■ **WHAT THE TASK REQUIRES**: Pictures are to be skipped. Retype exactly the lines from the top of the material through the one with "colour = (0.6, 0.6, 0.6, 1)", and only those.

___ LISTED ENTRIES ___

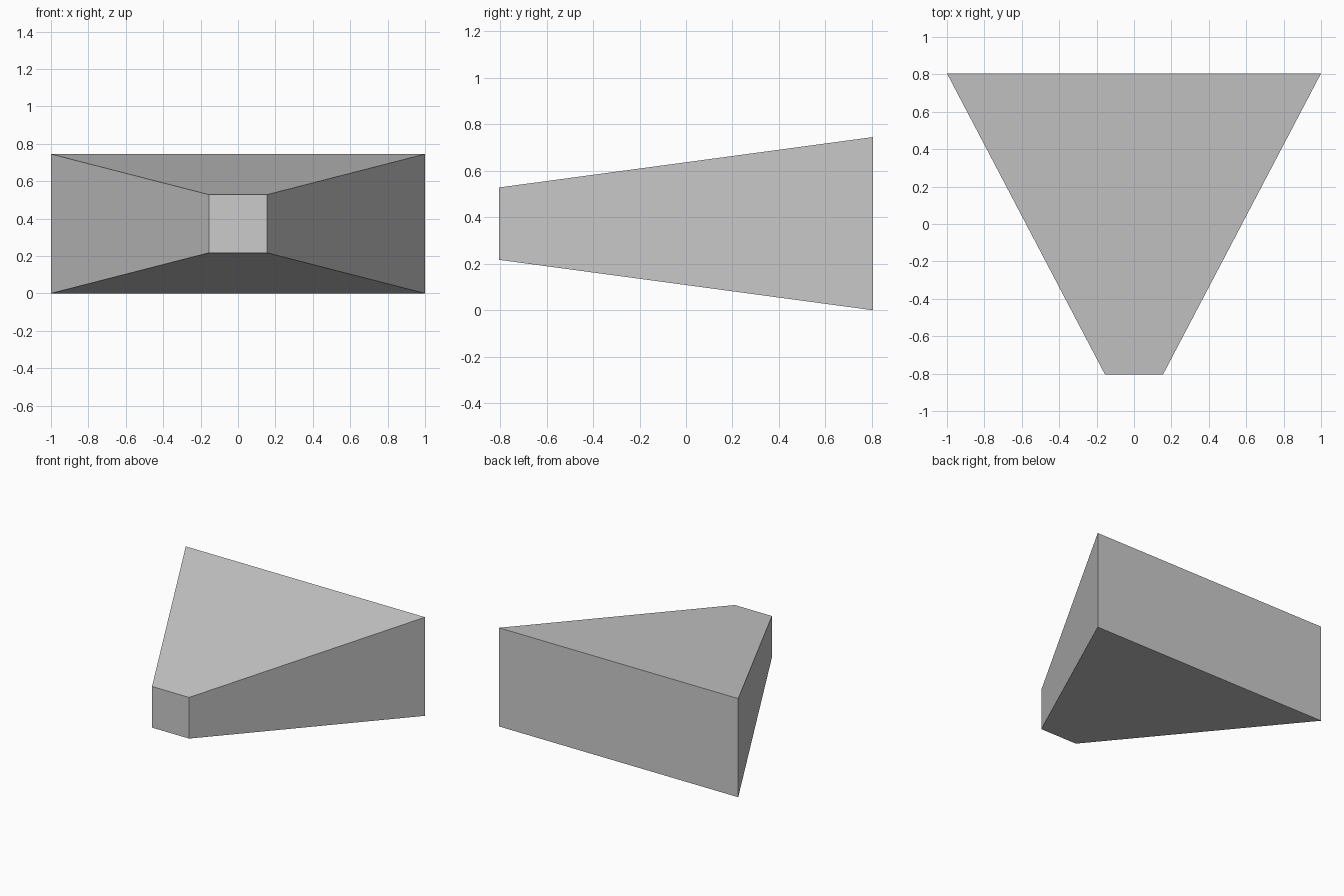
import bpy
import bmesh

cube = bpy.data.objects.get("Cube")
if cube:
    bpy.data.objects.remove(cube, do_unlink=True)

# Plain grey material
grey = bpy.data.materials.new("light_grey")
grey.use_nodes = True
colour = (0.6, 0.6, 0.6, 1)
grey.diffuse_color = colour
grey.node_tree.nodes["Principled BSDF"].inputs["Base Color"].default_value = colour


def rectangle(bm, y, half_width, bottom, top):
    corners = ((-half_width, bottom), (half_width, bottom),
               (half_width, top), (-half_width, top))
    return [bm.verts.new((x, y, z)) for x, z in corners]


# Tapered block: small front end lofted to a wide back end
bm = bmesh.new()
front = rectangle(bm, -0.805, 0.155, 0.217, 0.528)
back = rectangle(bm, 0.805, 1.0, 0.0, 0.745)
bm.faces.new(front)
bm.faces.new(back[::-1])
for i in range(4):
    j = (i + 1) % 4
    bm.faces.new((front[j], front[i], back[i], back[j]))
bmesh.ops.recalc_face_normals(bm, faces=bm.faces)

mesh = bpy.data.meshes.new("tapered_block")
bm.to_mesh(mesh)
bm.free()
mesh.materials.append(grey)
block = bpy.data.objects.new("tapered_block", mesh)
bpy.context.collection.objects.link(block)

___

■ **SOLUTION**:
import bpy
import bmesh

cube = bpy.data.objects.get("Cube")
if cube:
    bpy.data.objects.remove(cube, do_unlink=True)

# Plain grey material
grey = bpy.data.materials.new("light_grey")
grey.use_nodes = True
colour = (0.6, 0.6, 0.6, 1)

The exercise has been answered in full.